recap: handmade arcade
Feature image photo credit: Joey Kennedy.
For most artists and independent businesses, publicity is always a struggle. That’s why craft shows, fairs and other conventions are a great opportunities for artists to showcase what they do and expand their customer base. Pittsburgh’s biggest craft fair, Handmade Arcade, just celebrated its 11th rendition Saturday, December 6, and like an old wine, it just keeps on getting better. The first ever show, in November 2004, saw 1,000 attendees, while last week more than 7,000 people showed up to the event, where 150 vendors set up shop at the David L. Lawrence Convention Center on that drizzly and cold Saturday morning.
At 10, shoppers who purchased Early Birdie passes got the first look at artists and their work, as well as a promotional bag full of coupons and other goodies. The small crowd had already covered ground, working its way through the winding pathways between vendor after artist after booth. They have one hour to shop and chat with their favorite folks before the regular crowd begins to stream in. Spread out among the many booths are five Mt. Lebanon artists, each with a very different style. Karen Krieger, owner of Paper Julep, sells paper jewelry in funky, geometric shapes among other things. It’s her first year at the Handmade Arcade and she has no expectations, but hopes things go well today. For the next 30 minutes, her table is crowded with browsing and shopping attendees—it’s a good start.

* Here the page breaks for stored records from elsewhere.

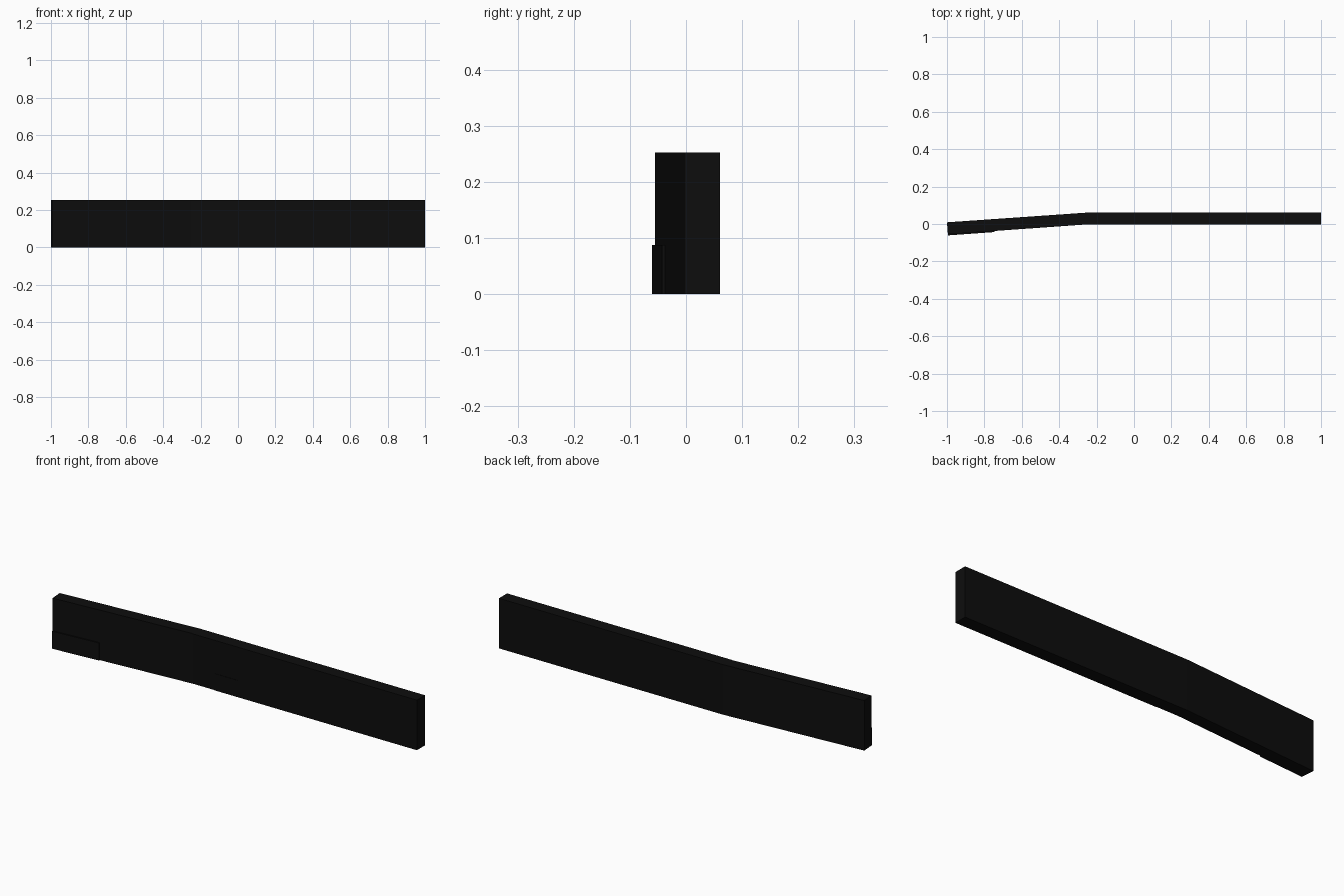
import bpy
import bmesh

cube = bpy.data.objects.get("Cube")
if cube:
    bpy.data.objects.remove(cube, do_unlink=True)

black = bpy.data.materials.new("matte_black")
black.use_nodes = True
colour = (0.004, 0.004, 0.004, 1)
black.diffuse_color = colour
black.node_tree.nodes["Principled BSDF"].inputs["Base Color"].default_value = colour

HEIGHT = 0.252
COURSE = HEIGHT / 3


def extrude_plan(name, plan, bottom, top):
    """Raise a plan outline, listed counter-clockwise, into a solid."""
    bm = bmesh.new()
    face = bm.faces.new([bm.verts.new((x, y, bottom)) for x, y in plan])
    raised = bmesh.ops.extrude_face_region(bm, geom=[face])["geom"]
    verts = [v for v in raised if isinstance(v, bmesh.types.BMVert)]
    bmesh.ops.translate(bm, verts=verts, vec=(0, 0, top - bottom))
    bmesh.ops.recalc_face_normals(bm, faces=bm.faces)
    mesh = bpy.data.meshes.new(name)
    bm.to_mesh(mesh)
    bm.free()
    mesh.materials.append(black)
    obj = bpy.data.objects.new(name, mesh)
    bpy.context.collection.objects.link(obj)


# Bent wall: straight run and angled wing
extrude_plan("wall", [(-0.995, -0.055), (-0.25, -0.002), (1, 0),
                      (1, 0.061), (-0.25, 0.061), (-1, 0.009)], 0, HEIGHT)

# Facing courses with a stepped joint near the bend
for i, (name, start) in enumerate([("lower", -0.13), ("middle", 0), ("upper", -0.25)]):
    extrude_plan(name + "_facing", [(start, -0.004), (1, -0.004), (1, 0.003), (start, 0.003)],
                 i * COURSE, (i + 1) * COURSE)

# Raised plinth at the end of the wing
extrude_plan("end_plinth", [(-0.995, -0.061), (-0.745, -0.043),
                            (-0.745, -0.03), (-0.995, -0.048)], 0, 0.088)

Samantha Bower of designs-by-samantha is a four-year veteran of the Handmade Arcade and has had a lot of success at the show. “It’s the Super Bowl of craft shows,” she exclaims. “It’s the best day of the year.” Her table is covered in bowls, stands and other displays for a wide variety of rings, necklaces, earrings and bracelets. Her work, also at Koolkat Designs in Mt. Lebanon, is immaculately labeled, making it simple for attendees to shop and less likely that they’ll be standing behind that attendee who won’t stop talking, waiting for their turn to ask, “How much does this cost?”
Worker Bird, owned by artist Kim Fox, is the face of the show at Handmade Arcade—she designed this year’s logo. Her quilted metal artwork covers the table, including a popular map of the United States set in wood. Each state is a different color of patterned tin.
Two other Mt. Lebanon artists, Pink Bathtub Designs‘ Noelle Griskey and David Klug of Klügworld both show off their art. Griskey sells hand-stamped stationery and more recently, napkins. She’s put her Christmas designs on display; this is her fourth show and she knows seasonal items can be a big sell in December. Klug has several batches of note cards and stationery and recently began woodcarving similar images. His art features cartoon-like renditions of animals and their smiling faces. For his first Handmade Arcade show, his table looks well done and clearly labels the note cards and their prices.
Within two hours, the room is packed with shoppers. It stays that way for several more hours, and the buzz of vendors doing business can be heard even from outside the doors. Holiday shopping has started out on a great foot for the attendees, and the vendors meet and chat with new customers steadily. They’ll be at their stations until 6 tonight, when they can tally up the scores and see how the day was. Shoppers trickle out of the room with their hands full and shopping complete as even more people pass them on their way into the Handmade Arcade, beginning their own rounds and discoveries.
As for the artists, they stand behind their booths, heedless of weary feet, and make their sales, often with a smile, one at a time. As Krieger puts it, “It’s no way to make a living, but it’s a fantastic way to live a life.”